Work required: Reproduce all the data exactly, without pictures.

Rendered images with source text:
= Beginning of Section =
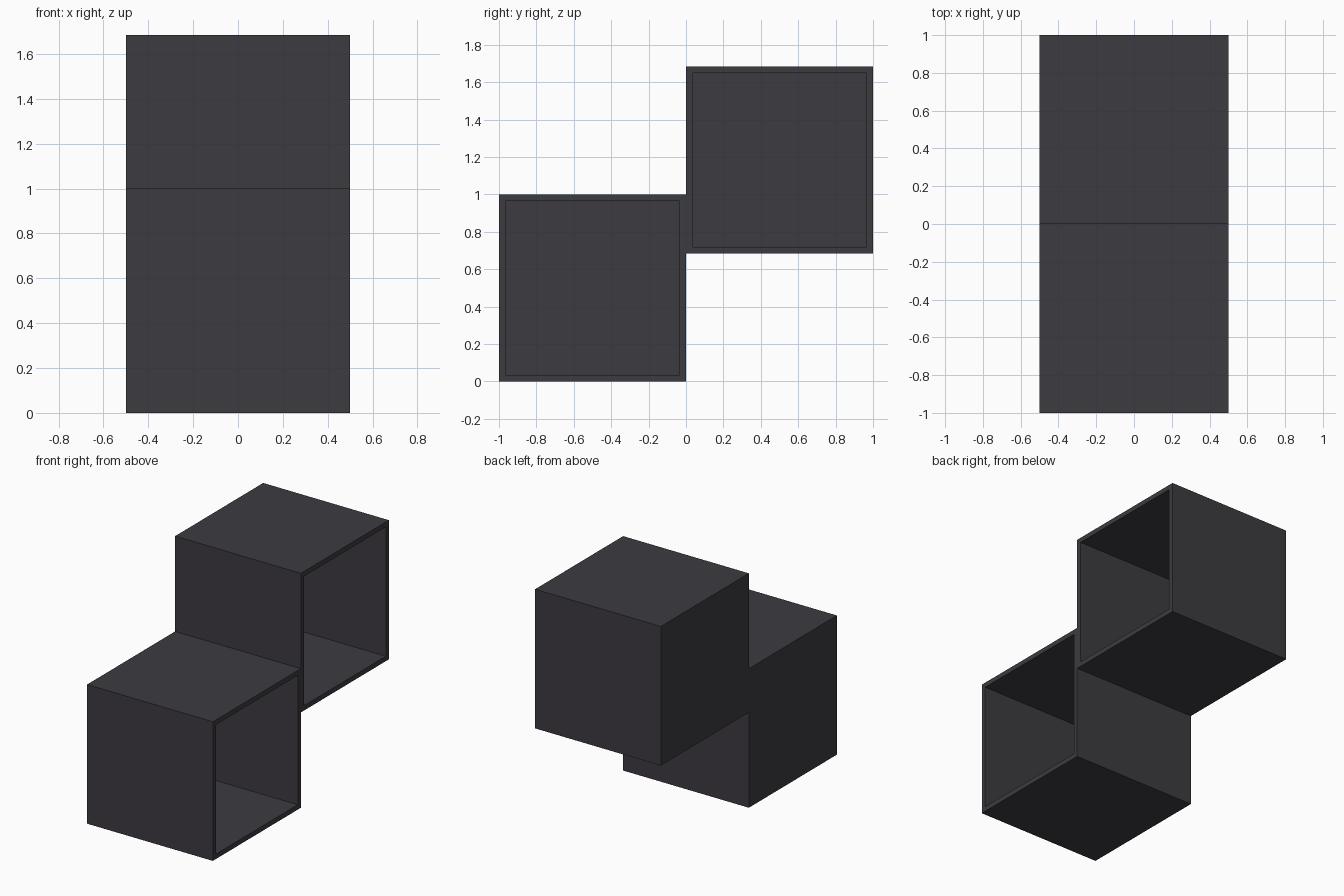
import bpy
import bmesh
from mathutils import Matrix, Vector

if "Cube" in bpy.data.objects:
    bpy.data.objects.remove(bpy.data.objects["Cube"])

SIZE = 1.0    # outer edge of each cube
WALL = 0.05   # panel thickness

# Single dark grey finish
grey = bpy.data.materials.new("charcoal_grey")
grey.use_nodes = True
colour = (0.046, 0.043, 0.051, 1)
grey.diffuse_color = colour
grey.node_tree.nodes["Principled BSDF"].inputs["Base Color"].default_value = colour


def open_cube(name, y, z):
    """Cube shelf with a closed back and an opening towards +x."""
    bm = bmesh.new()
    bmesh.ops.create_cube(bm, size=SIZE, matrix=Matrix.Translation((0, y, z)))
    mouth = max(bm.faces, key=lambda f: f.calc_center_median().x)
    # Rim around the opening
    bmesh.ops.inset_region(bm, faces=[mouth], thickness=WALL)
    # Push the inset face in to form the hollow
    hollow = bmesh.ops.extrude_discrete_faces(bm, faces=[mouth])["faces"][0]
    bmesh.ops.translate(bm, verts=hollow.verts, vec=Vector((WALL - SIZE, 0, 0)))
    mesh = bpy.data.meshes.new(name)
    bm.to_mesh(mesh)
    bm.free()
    mesh.materials.append(grey)
    obj = bpy.data.objects.new(name, mesh)
    bpy.context.collection.objects.link(obj)


# Two stepped cubes joined along a shared side
open_cube("lower_cube_shelf", -SIZE / 2, SIZE / 2)
open_cube("upper_cube_shelf", SIZE / 2, 0.685 + SIZE / 2)
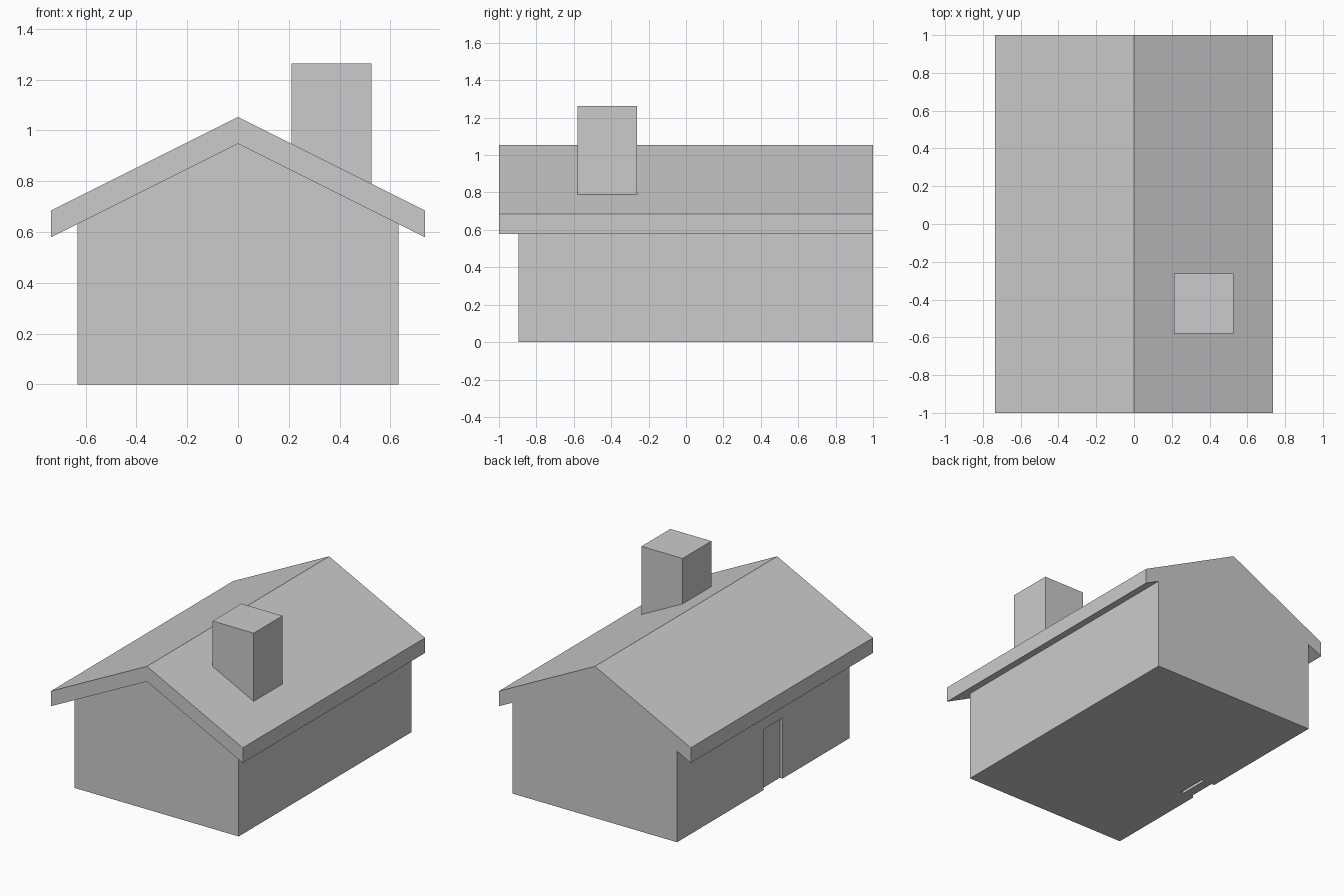
import bpy, bmesh

if "Cube" in bpy.data.objects:
    bpy.data.objects.remove(bpy.data.objects["Cube"])

U = 2 / 19  # building module: the roof is 19 modules long


def prism(name, profile, y0, y1):
    """Extrude an x-z profile (in modules) from y0 to y1."""
    bm = bmesh.new()
    face = bm.faces.new([bm.verts.new((x * U, y0 * U, z * U)) for x, z in profile])
    ext = bmesh.ops.extrude_face_region(bm, geom=[face])
    moved = [v for v in ext["geom"] if isinstance(v, bmesh.types.BMVert)]
    bmesh.ops.translate(bm, verts=moved, vec=(0, (y1 - y0) * U, 0))
    bmesh.ops.recalc_face_normals(bm, faces=bm.faces)
    mesh = bpy.data.meshes.new(name)
    bm.to_mesh(mesh)
    bm.free()
    ob = bpy.data.objects.new(name, mesh)
    bpy.context.collection.objects.link(ob)
    return ob


def box(name, x0, x1, y0, y1, z0, z1):
    return prism(name, [(x0, z0), (x1, z0), (x1, z1), (x0, z1)], y0, y1)


# Gabled walls, flush with the roof at the back
walls = prism("walls", [(-6, 0), (6, 0), (6, 6), (0, 9), (-6, 6)], -8.5, 9.5)

# Roof slab with overhanging eaves
prism("roof", [(-7, 5.5), (0, 9), (7, 5.5), (7, 6.5), (0, 10), (-7, 6.5)], -9.5, 9.5)

# Chimney, sunk into the right roof slope
box("chimney", 2, 5, -5.5, -2.5, 6.6, 12)

# Doorway recess in the left wall
cutter = box("doorway_cutter", -7, -5, -1.5, 0.5, -1, 4)
cutter.hide_render = True
cutter.display_type = 'WIRE'
cut = walls.modifiers.new("doorway", 'BOOLEAN')
cut.operation = 'DIFFERENCE'
cut.solver = 'EXACT'
cut.object = cutter

# Door leaf set slightly back in the doorway
box("door", -5.8, -5.2, -1.5, 0.5, 0, 4)
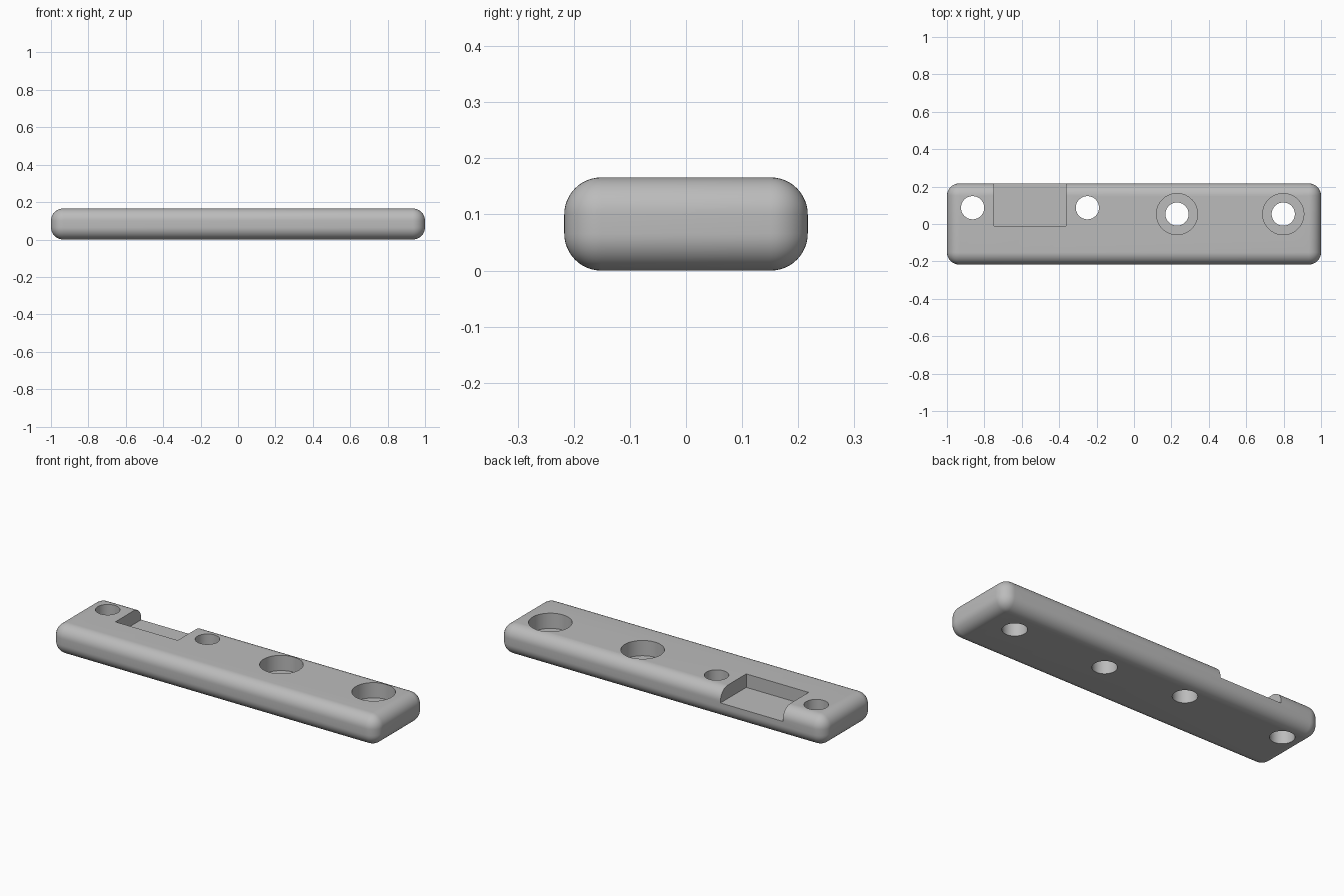
import bpy
import bmesh
import math
from mathutils import Matrix, Vector

old = bpy.data.objects.get("Cube")
if old:
    bpy.data.objects.remove(old, do_unlink=True)

LENGTH, WIDTH, HEIGHT = 2.0, 0.434, 0.166
RADIUS = 0.066

grey = bpy.data.materials.new("plain grey")
grey.use_nodes = True
colour = (0.5, 0.5, 0.5, 1)
grey.diffuse_color = colour
grey.node_tree.nodes["Principled BSDF"].inputs["Base Color"].default_value = colour


def add_object(name, bm):
    mesh = bpy.data.meshes.new(name)
    bm.to_mesh(mesh)
    bm.free()
    mesh.materials.append(grey)
    obj = bpy.data.objects.new(name, mesh)
    bpy.context.collection.objects.link(obj)
    return obj


def box(name, low, high):
    low, high = Vector(low), Vector(high)
    bm = bmesh.new()
    matrix = Matrix.Translation((low + high) / 2) @ Matrix.Diagonal((high - low).to_4d())
    bmesh.ops.create_cube(bm, size=1, matrix=matrix)
    return add_object(name, bm)


def drill(name, x, y, radius, bottom):
    top = HEIGHT + 0.1
    bm = bmesh.new()
    bmesh.ops.create_cone(bm, cap_ends=True, segments=64, radius1=radius, radius2=radius,
                          depth=top - bottom,
                          matrix=Matrix.Translation((x, y, (top + bottom) / 2)))
    return add_object(name, bm)


# Bar with every edge rounded
bar = box("mounting_bar", (-LENGTH / 2, -WIDTH / 2, 0), (LENGTH / 2, WIDTH / 2, HEIGHT))
bevel = bar.modifiers.new("rounded edges", "BEVEL")
bevel.width = RADIUS
bevel.segments = 12

# Notch open to the back, two plain holes and two counterbored holes
cutters = [box("notch_cutter", (-0.748, -0.01, 0.091), (-0.364, 0.4, 0.4))]
for x in (-0.863, -0.249):
    cutters.append(drill("plain_hole_cutter", x, 0.087, 0.062, -0.1))
for x in (0.23, 0.798):
    cutters.append(drill("bolt_hole_cutter", x, 0.053, 0.062, -0.1))
    cutters.append(drill("counterbore_cutter", x, 0.053, 0.11, 0.081))

for cutter in cutters:
    cut = bar.modifiers.new(cutter.name, "BOOLEAN")
    cut.operation = "DIFFERENCE"
    cut.solver = "EXACT"
    cut.object = cutter

# Bake the cuts, then drop the cutters
bpy.context.view_layer.update()
bpy.ops.object.select_all(action="DESELECT")
bpy.context.view_layer.objects.active = bar
bar.select_set(True)
for name in [m.name for m in bar.modifiers]:
    bpy.ops.object.modifier_apply(modifier=name)
for cutter in cutters:
    bpy.data.objects.remove(cutter, do_unlink=True)

bpy.ops.object.shade_smooth_by_angle(angle=math.radians(30))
= End of Section =
Output of the exercise:
import bpy
import bmesh
from mathutils import Matrix, Vector

if "Cube" in bpy.data.objects:
    bpy.data.objects.remove(bpy.data.objects["Cube"])

SIZE = 1.0    # outer edge of each cube
WALL = 0.05   # panel thickness

# Single dark grey finish
grey = bpy.data.materials.new("charcoal_grey")
grey.use_nodes = True
colour = (0.046, 0.043, 0.051, 1)
grey.diffuse_color = colour
grey.node_tree.nodes["Principled BSDF"].inputs["Base Color"].default_value = colour


def open_cube(name, y, z):
    """Cube shelf with a closed back and an opening towards +x."""
    bm = bmesh.new()
    bmesh.ops.create_cube(bm, size=SIZE, matrix=Matrix.Translation((0, y, z)))
    mouth = max(bm.faces, key=lambda f: f.calc_center_median().x)
    # Rim around the opening
    bmesh.ops.inset_region(bm, faces=[mouth], thickness=WALL)
    # Push the inset face in to form the hollow
    hollow = bmesh.ops.extrude_discrete_faces(bm, faces=[mouth])["faces"][0]
    bmesh.ops.translate(bm, verts=hollow.verts, vec=Vector((WALL - SIZE, 0, 0)))
    mesh = bpy.data.meshes.new(name)
    bm.to_mesh(mesh)
    bm.free()
    mesh.materials.append(grey)
    obj = bpy.data.objects.new(name, mesh)
    bpy.context.collection.objects.link(obj)


# Two stepped cubes joined along a shared side
open_cube("lower_cube_shelf", -SIZE / 2, SIZE / 2)
open_cube("upper_cube_shelf", SIZE / 2, 0.685 + SIZE / 2)
import bpy, bmesh

if "Cube" in bpy.data.objects:
    bpy.data.objects.remove(bpy.data.objects["Cube"])

U = 2 / 19  # building module: the roof is 19 modules long


def prism(name, profile, y0, y1):
    """Extrude an x-z profile (in modules) from y0 to y1."""
    bm = bmesh.new()
    face = bm.faces.new([bm.verts.new((x * U, y0 * U, z * U)) for x, z in profile])
    ext = bmesh.ops.extrude_face_region(bm, geom=[face])
    moved = [v for v in ext["geom"] if isinstance(v, bmesh.types.BMVert)]
    bmesh.ops.translate(bm, verts=moved, vec=(0, (y1 - y0) * U, 0))
    bmesh.ops.recalc_face_normals(bm, faces=bm.faces)
    mesh = bpy.data.meshes.new(name)
    bm.to_mesh(mesh)
    bm.free()
    ob = bpy.data.objects.new(name, mesh)
    bpy.context.collection.objects.link(ob)
    return ob


def box(name, x0, x1, y0, y1, z0, z1):
    return prism(name, [(x0, z0), (x1, z0), (x1, z1), (x0, z1)], y0, y1)


# Gabled walls, flush with the roof at the back
walls = prism("walls", [(-6, 0), (6, 0), (6, 6), (0, 9), (-6, 6)], -8.5, 9.5)

# Roof slab with overhanging eaves
prism("roof", [(-7, 5.5), (0, 9), (7, 5.5), (7, 6.5), (0, 10), (-7, 6.5)], -9.5, 9.5)

# Chimney, sunk into the right roof slope
box("chimney", 2, 5, -5.5, -2.5, 6.6, 12)

# Doorway recess in the left wall
cutter = box("doorway_cutter", -7, -5, -1.5, 0.5, -1, 4)
cutter.hide_render = True
cutter.display_type = 'WIRE'
cut = walls.modifiers.new("doorway", 'BOOLEAN')
cut.operation = 'DIFFERENCE'
cut.solver = 'EXACT'
cut.object = cutter

# Door leaf set slightly back in the doorway
box("door", -5.8, -5.2, -1.5, 0.5, 0, 4)
import bpy
import bmesh
import math
from mathutils import Matrix, Vector

old = bpy.data.objects.get("Cube")
if old:
    bpy.data.objects.remove(old, do_unlink=True)

LENGTH, WIDTH, HEIGHT = 2.0, 0.434, 0.166
RADIUS = 0.066

grey = bpy.data.materials.new("plain grey")
grey.use_nodes = True
colour = (0.5, 0.5, 0.5, 1)
grey.diffuse_color = colour
grey.node_tree.nodes["Principled BSDF"].inputs["Base Color"].default_value = colour


def add_object(name, bm):
    mesh = bpy.data.meshes.new(name)
    bm.to_mesh(mesh)
    bm.free()
    mesh.materials.append(grey)
    obj = bpy.data.objects.new(name, mesh)
    bpy.context.collection.objects.link(obj)
    return obj


def box(name, low, high):
    low, high = Vector(low), Vector(high)
    bm = bmesh.new()
    matrix = Matrix.Translation((low + high) / 2) @ Matrix.Diagonal((high - low).to_4d())
    bmesh.ops.create_cube(bm, size=1, matrix=matrix)
    return add_object(name, bm)


def drill(name, x, y, radius, bottom):
    top = HEIGHT + 0.1
    bm = bmesh.new()
    bmesh.ops.create_cone(bm, cap_ends=True, segments=64, radius1=radius, radius2=radius,
                          depth=top - bottom,
                          matrix=Matrix.Translation((x, y, (top + bottom) / 2)))
    return add_object(name, bm)


# Bar with every edge rounded
bar = box("mounting_bar", (-LENGTH / 2, -WIDTH / 2, 0), (LENGTH / 2, WIDTH / 2, HEIGHT))
bevel = bar.modifiers.new("rounded edges", "BEVEL")
bevel.width = RADIUS
bevel.segments = 12

# Notch open to the back, two plain holes and two counterbored holes
cutters = [box("notch_cutter", (-0.748, -0.01, 0.091), (-0.364, 0.4, 0.4))]
for x in (-0.863, -0.249):
    cutters.append(drill("plain_hole_cutter", x, 0.087, 0.062, -0.1))
for x in (0.23, 0.798):
    cutters.append(drill("bolt_hole_cutter", x, 0.053, 0.062, -0.1))
    cutters.append(drill("counterbore_cutter", x, 0.053, 0.11, 0.081))

for cutter in cutters:
    cut = bar.modifiers.new(cutter.name, "BOOLEAN")
    cut.operation = "DIFFERENCE"
    cut.solver = "EXACT"
    cut.object = cutter

# Bake the cuts, then drop the cutters
bpy.context.view_layer.update()
bpy.ops.object.select_all(action="DESELECT")
bpy.context.view_layer.objects.active = bar
bar.select_set(True)
for name in [m.name for m in bar.modifiers]:
    bpy.ops.object.modifier_apply(modifier=name)
for cutter in cutters:
    bpy.data.objects.remove(cutter, do_unlink=True)

bpy.ops.object.shade_smooth_by_angle(angle=math.radians(30))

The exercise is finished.